■ **Entries provided**:
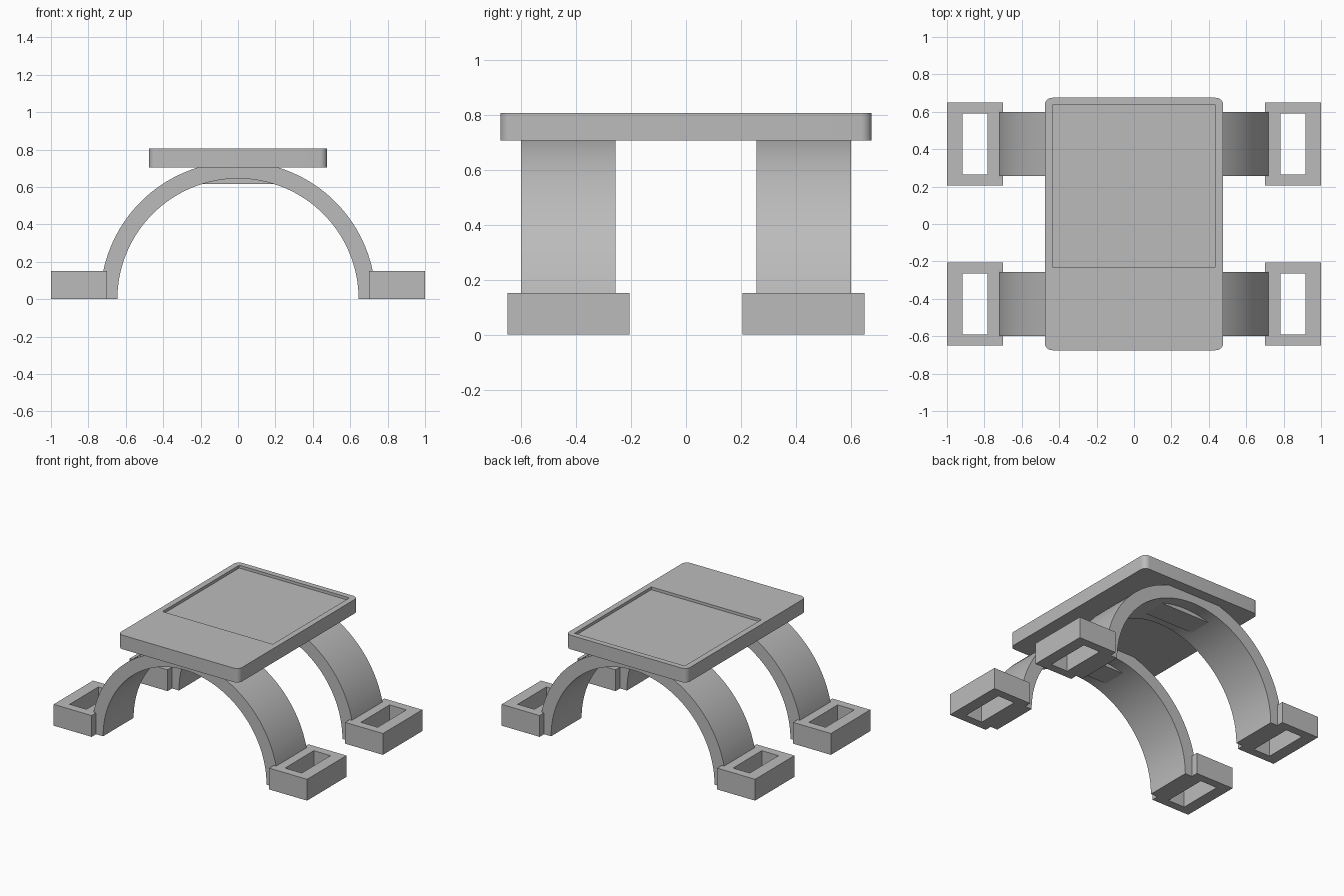
import bpy
import bmesh
import math
from mathutils import Vector

old = bpy.data.objects.get("Cube")
if old:
    bpy.data.objects.remove(old, do_unlink=True)

grey = bpy.data.materials.new("plain grey")
grey.use_nodes = True
COLOR = (0.5, 0.5, 0.5, 1)
grey.diffuse_color = COLOR
grey.node_tree.nodes["Principled BSDF"].inputs["Base Color"].default_value = COLOR


def finish(name, bm):
    bmesh.ops.recalc_face_normals(bm, faces=bm.faces)
    mesh = bpy.data.meshes.new(name)
    bm.to_mesh(mesh)
    bm.free()
    mesh.materials.append(grey)
    obj = bpy.data.objects.new(name, mesh)
    bpy.context.collection.objects.link(obj)
    return obj


def activate(obj):
    bpy.ops.object.select_all(action='DESELECT')
    obj.select_set(True)
    bpy.context.view_layer.objects.active = obj


def box(name, low, high, corner=0):
    """Box between two corners, with optional rounded upright edges."""
    low, high = Vector(low), Vector(high)
    bm = bmesh.new()
    bmesh.ops.create_cube(bm, size=1)
    for v in bm.verts:
        v.co = (low + high) / 2 + v.co * (high - low)
    if corner:
        upright = [e for e in bm.edges
                   if abs(e.verts[0].co.z - e.verts[1].co.z) > 0.01]
        bmesh.ops.bevel(bm, geom=upright, offset=corner, segments=8,
                        profile=0.5, affect='EDGES')
    return finish(name, bm)


def cut(obj, cutter):
    cutter.hide_render = True
    mod = obj.modifiers.new("cut", 'BOOLEAN')
    mod.operation = 'DIFFERENCE'
    mod.solver = 'EXACT'
    mod.object = cutter
    activate(obj)
    bpy.ops.object.modifier_apply(modifier=mod.name)
    bpy.data.objects.remove(cutter, do_unlink=True)


def smooth(obj):
    activate(obj)
    bpy.ops.object.shade_smooth_by_angle(angle=math.radians(30))


def arch(name, inner, outer, y0, y1, steps=64):
    """Half ring standing on the ground, extruded along y."""
    bm = bmesh.new()
    angles = [math.pi * i / steps for i in range(steps + 1)]
    rings = [[bm.verts.new((r * math.cos(a), y, r * math.sin(a)))
              for r, y in ((inner, y0), (outer, y0), (outer, y1), (inner, y1))]
             for a in angles]
    for a, b in zip(rings, rings[1:]):
        for k in range(4):
            n = (k + 1) % 4
            bm.faces.new((a[k], a[n], b[n], b[k]))
    bm.faces.new(rings[0])
    bm.faces.new(rings[-1])
    obj = finish(name, bm)
    smooth(obj)
    return obj


# Top plate with a shallow tray towards the back
plate = box("top_plate", (-0.477, -0.675, 0.705), (0.477, 0.675, 0.805), 0.04)
cut(plate, box("tray_cutter", (-0.435, -0.23, 0.785), (0.435, 0.635, 0.9)))
smooth(plate)

# Arched legs, their mounting blocks and slotted feet
MID = 0.4275
for side, label in ((-1, "front"), (1, "back")):
    y = side * MID
    arch(label + "_arch", 0.645, 0.736, y - 0.172, y + 0.172)
    box(label + "_mount_block", (-0.2, y - 0.085, 0.615), (0.2, y + 0.085, 0.72))
    for sx, hand in ((-1, "right"), (1, "left")):
        x = sx * 0.85
        foot = box(f"{label}_{hand}_foot",
                   (x - 0.15, y - 0.222, 0), (x + 0.15, y + 0.222, 0.152))
        cut(foot, box("slot_cutter", (x - 0.066, y - 0.162, -0.1),
                      (x + 0.066, y + 0.162, 0.3)))
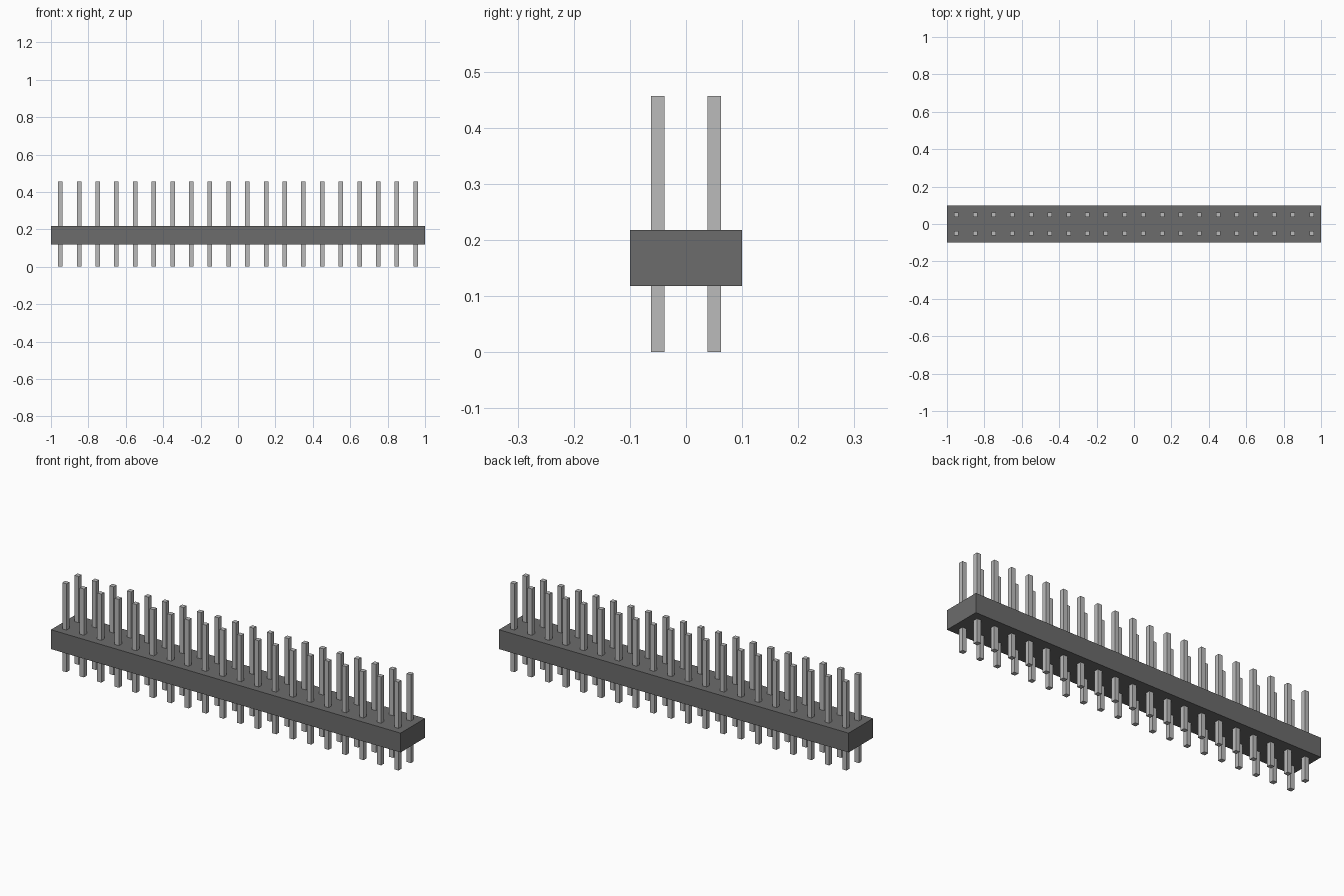
import bpy

if "Cube" in bpy.data.objects:
    bpy.data.objects.remove(bpy.data.objects["Cube"])

PITCH, COLUMNS = 0.1, 20


def material(name, value):
    mat = bpy.data.materials.new(name)
    mat.diffuse_color = (value, value, value, 1)
    mat.use_nodes = True
    mat.node_tree.nodes["Principled BSDF"].inputs["Base Color"].default_value = mat.diffuse_color
    return mat


def box(name, center, size, mat):
    bpy.ops.mesh.primitive_cube_add(size=1, location=center)
    obj = bpy.context.object
    obj.name = name
    obj.scale = size
    bpy.ops.object.transform_apply(location=False, rotation=False, scale=True)
    obj.data.materials.append(mat)
    return obj


plastic = material("dark grey plastic", 0.15)
metal = material("light grey metal", 0.50)

# Long insulating strip
box("header_body", (0, 0, 0.168), (2.0, 0.2, 0.1), plastic)

# Two rows of square pins passing through the strip
for row, y in (("front", -PITCH / 2), ("back", PITCH / 2)):
    for i in range(COLUMNS):
        x = (i - (COLUMNS - 1) / 2) * PITCH
        box(f"{row}_pin_{i + 1}", (x, y, 0.2285), (0.024, 0.024, 0.457), metal)
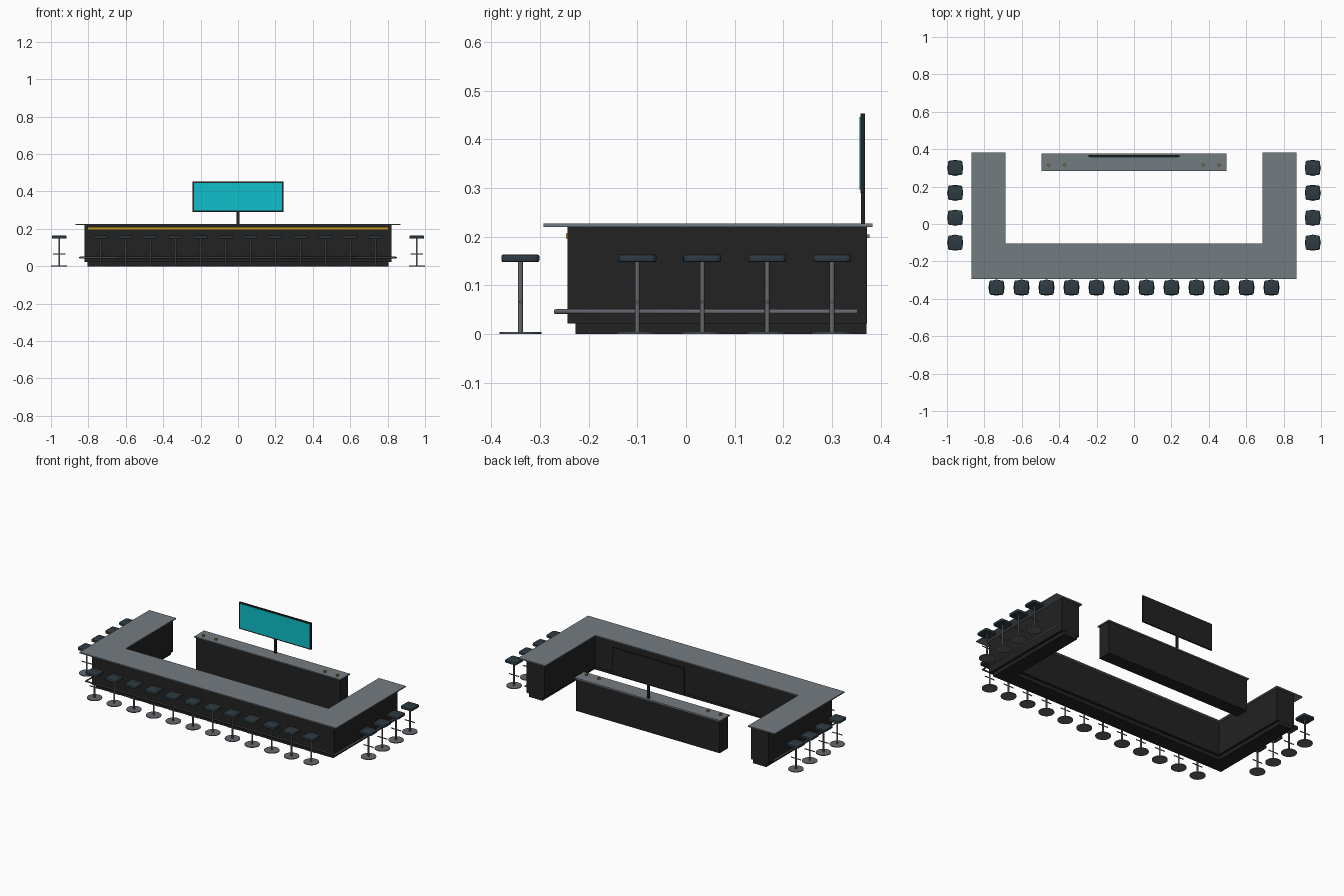
import bpy, bmesh, math
from mathutils import Matrix

if "Cube" in bpy.data.objects:
    bpy.data.objects.remove(bpy.data.objects["Cube"])


def material(name, r, g, b):
    m = bpy.data.materials.new(name)
    m.diffuse_color = (r, g, b, 1)
    m.use_nodes = True
    m.node_tree.nodes["Principled BSDF"].inputs["Base Color"].default_value = m.diffuse_color
    return m


DARK = material("dark panel", 0.016, 0.016, 0.016)
STONE = material("grey stone", 0.175, 0.2, 0.22)
METAL = material("brushed metal", 0.13, 0.14, 0.155)
PAD = material("slate leather", 0.026, 0.043, 0.054)
GLOW = material("amber light", 0.58, 0.31, 0.006)
BRASS = material("brass", 0.3, 0.18, 0.02)
TEAL = material("teal screen", 0.005, 0.53, 0.6)


def finish(name, bm, mat, smooth=False):
    bmesh.ops.recalc_face_normals(bm, faces=bm.faces)
    me = bpy.data.meshes.new(name)
    bm.to_mesh(me)
    bm.free()
    me.materials.append(mat)
    ob = bpy.data.objects.new(name, me)
    bpy.context.collection.objects.link(ob)
    if smooth:
        bpy.ops.object.select_all(action='DESELECT')
        ob.select_set(True)
        bpy.context.view_layer.objects.active = ob
        bpy.ops.object.shade_smooth_by_angle(angle=math.radians(40))
    return ob


def box(name, x0, x1, y0, y1, z0, z1, mat):
    bm = bmesh.new()
    bmesh.ops.create_cube(bm, size=1)
    for v in bm.verts:
        v.co = ((x0 + x1) / 2 + v.co.x * (x1 - x0),
                (y0 + y1) / 2 + v.co.y * (y1 - y0),
                (z0 + z1) / 2 + v.co.z * (z1 - z0))
    return finish(name, bm, mat)


def cylinder(name, r, z0, z1, mat, x=0, y=0, n=24, r2=None):
    bm = bmesh.new()
    bmesh.ops.create_cone(bm, cap_ends=True, segments=n, radius1=r, radius2=r2 or r,
                          depth=z1 - z0, matrix=Matrix.Translation((x, y, (z0 + z1) / 2)))
    return finish(name, bm, mat, True)


def u_block(name, xo, xi, yf, yi, yb, z0, z1, mat):
    """U-shaped slab: outer/inner half width, front, inner front, back."""
    pts = [(-xo, yf), (xo, yf), (xo, yb), (xi, yb), (xi, yi), (-xi, yi), (-xi, yb), (-xo, yb)]
    bm = bmesh.new()
    f = bm.faces.new([bm.verts.new((x, y, z0)) for x, y in pts])
    new = bmesh.ops.extrude_face_region(bm, geom=[f])["geom"]
    bmesh.ops.translate(bm, vec=(0, 0, z1 - z0),
                        verts=[g for g in new if isinstance(g, bmesh.types.BMVert)])
    return finish(name, bm, mat)


# main U-shaped counter
u_block("counter_plinth", 0.805, 0.715, -0.227, -0.135, 0.371, 0, 0.022, DARK)
u_block("counter_body", 0.82, 0.70, -0.243, -0.12, 0.372, 0.022, 0.22, DARK)
u_block("counter_top", 0.87, 0.688, -0.293, -0.105, 0.383, 0.22, 0.227, STONE)
box("light_strip", -0.803, 0.803, -0.246, -0.242, 0.196, 0.206, GLOW)

# foot rail around the outside
cu = bpy.data.curves.new("foot_rail", 'CURVE')
cu.dimensions = '3D'
cu.bevel_depth = 0.005
cu.bevel_resolution = 2
cu.use_fill_caps = True
sp = cu.splines.new('POLY')
sp.points.add(3)
for p, (x, y) in zip(sp.points, [(-0.845, 0.352), (-0.845, -0.268), (0.845, -0.268), (0.845, 0.352)]):
    p.co = (x, y, 0.046, 1)
cu.materials.append(METAL)
bpy.context.collection.objects.link(bpy.data.objects.new("foot_rail", cu))

# back bar with small brass fittings
box("back_bar_body", -0.488, 0.488, 0.29, 0.371, 0, 0.197, DARK)
box("back_bar_top", -0.495, 0.495, 0.283, 0.377, 0.197, 0.204, STONE)
for i, x in enumerate((-0.455, -0.37, 0.37, 0.455)):
    cylinder(f"brass_fitting_{i}", 0.008, 0.204, 0.213, BRASS, x, 0.315, 16)

# display on a post
box("display_post", -0.007, 0.007, 0.359, 0.367, 0.204, 0.30, DARK)
box("display_case", -0.244, 0.244, 0.358, 0.368, 0.29, 0.453, DARK)
box("display_screen", -0.236, 0.236, 0.356, 0.359, 0.297, 0.446, TEAL)

# one stool, then linked copies
parts = [
    cylinder("stool_base", 0.043, 0, 0.004, METAL, n=32),
    cylinder("stool_post", 0.005, 0.004, 0.148, METAL, n=16),
]
bm = bmesh.new()
bmesh.ops.create_cone(bm, cap_ends=True, segments=12, radius1=0.003, radius2=0.003, depth=0.066,
                      matrix=Matrix.Translation((0, 0, 0.066)) @ Matrix.Rotation(math.pi / 2, 4, 'Y'))
parts.append(finish("stool_footrest", bm, METAL, True))

# padded square seat with rounded corners and edges
bm = bmesh.new()
bmesh.ops.create_cube(bm, size=1, matrix=Matrix.Translation((0, 0, 0.1555))
                      @ Matrix.Diagonal((0.078, 0.078, 0.016, 1)))
upright = [e for e in bm.edges if abs(e.verts[0].co.z - e.verts[1].co.z) > 0.001]
bmesh.ops.bevel(bm, geom=upright, offset=0.012, segments=4, profile=0.5, affect='EDGES')
rim = [e for e in bm.edges if abs(e.verts[0].co.z - e.verts[1].co.z) < 0.001]
bmesh.ops.bevel(bm, geom=rim, offset=0.004, segments=2, profile=0.5, affect='EDGES')
parts.append(finish("stool_seat", bm, PAD, True))

spots = [(-0.735 + 1.47 * i / 11, -0.34) for i in range(12)]
spots += [(s * 0.956, -0.1 + 0.4 * i / 3) for s in (-1, 1) for i in range(4)]
for k, (x, y) in enumerate(spots):
    for p in parts:
        ob = p if k == 0 else p.copy()
        if k:
            ob.name = f"{p.name}_{k}"
            bpy.context.collection.objects.link(ob)
        ob.location = (x, y, 0)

■ **What to produce**:
The entries above hold a line with "matrix=Matrix.Translation((0, 0, 0.1555))" and a later line with "upright = [e for e in bm.edges if". Write out exactly those lines and all lines between, nothing more.

■ **Output**:
bmesh.ops.create_cube(bm, size=1, matrix=Matrix.Translation((0, 0, 0.1555))
                      @ Matrix.Diagonal((0.078, 0.078, 0.016, 1)))
upright = [e for e in bm.edges if abs(e.verts[0].co.z - e.verts[1].co.z) > 0.001]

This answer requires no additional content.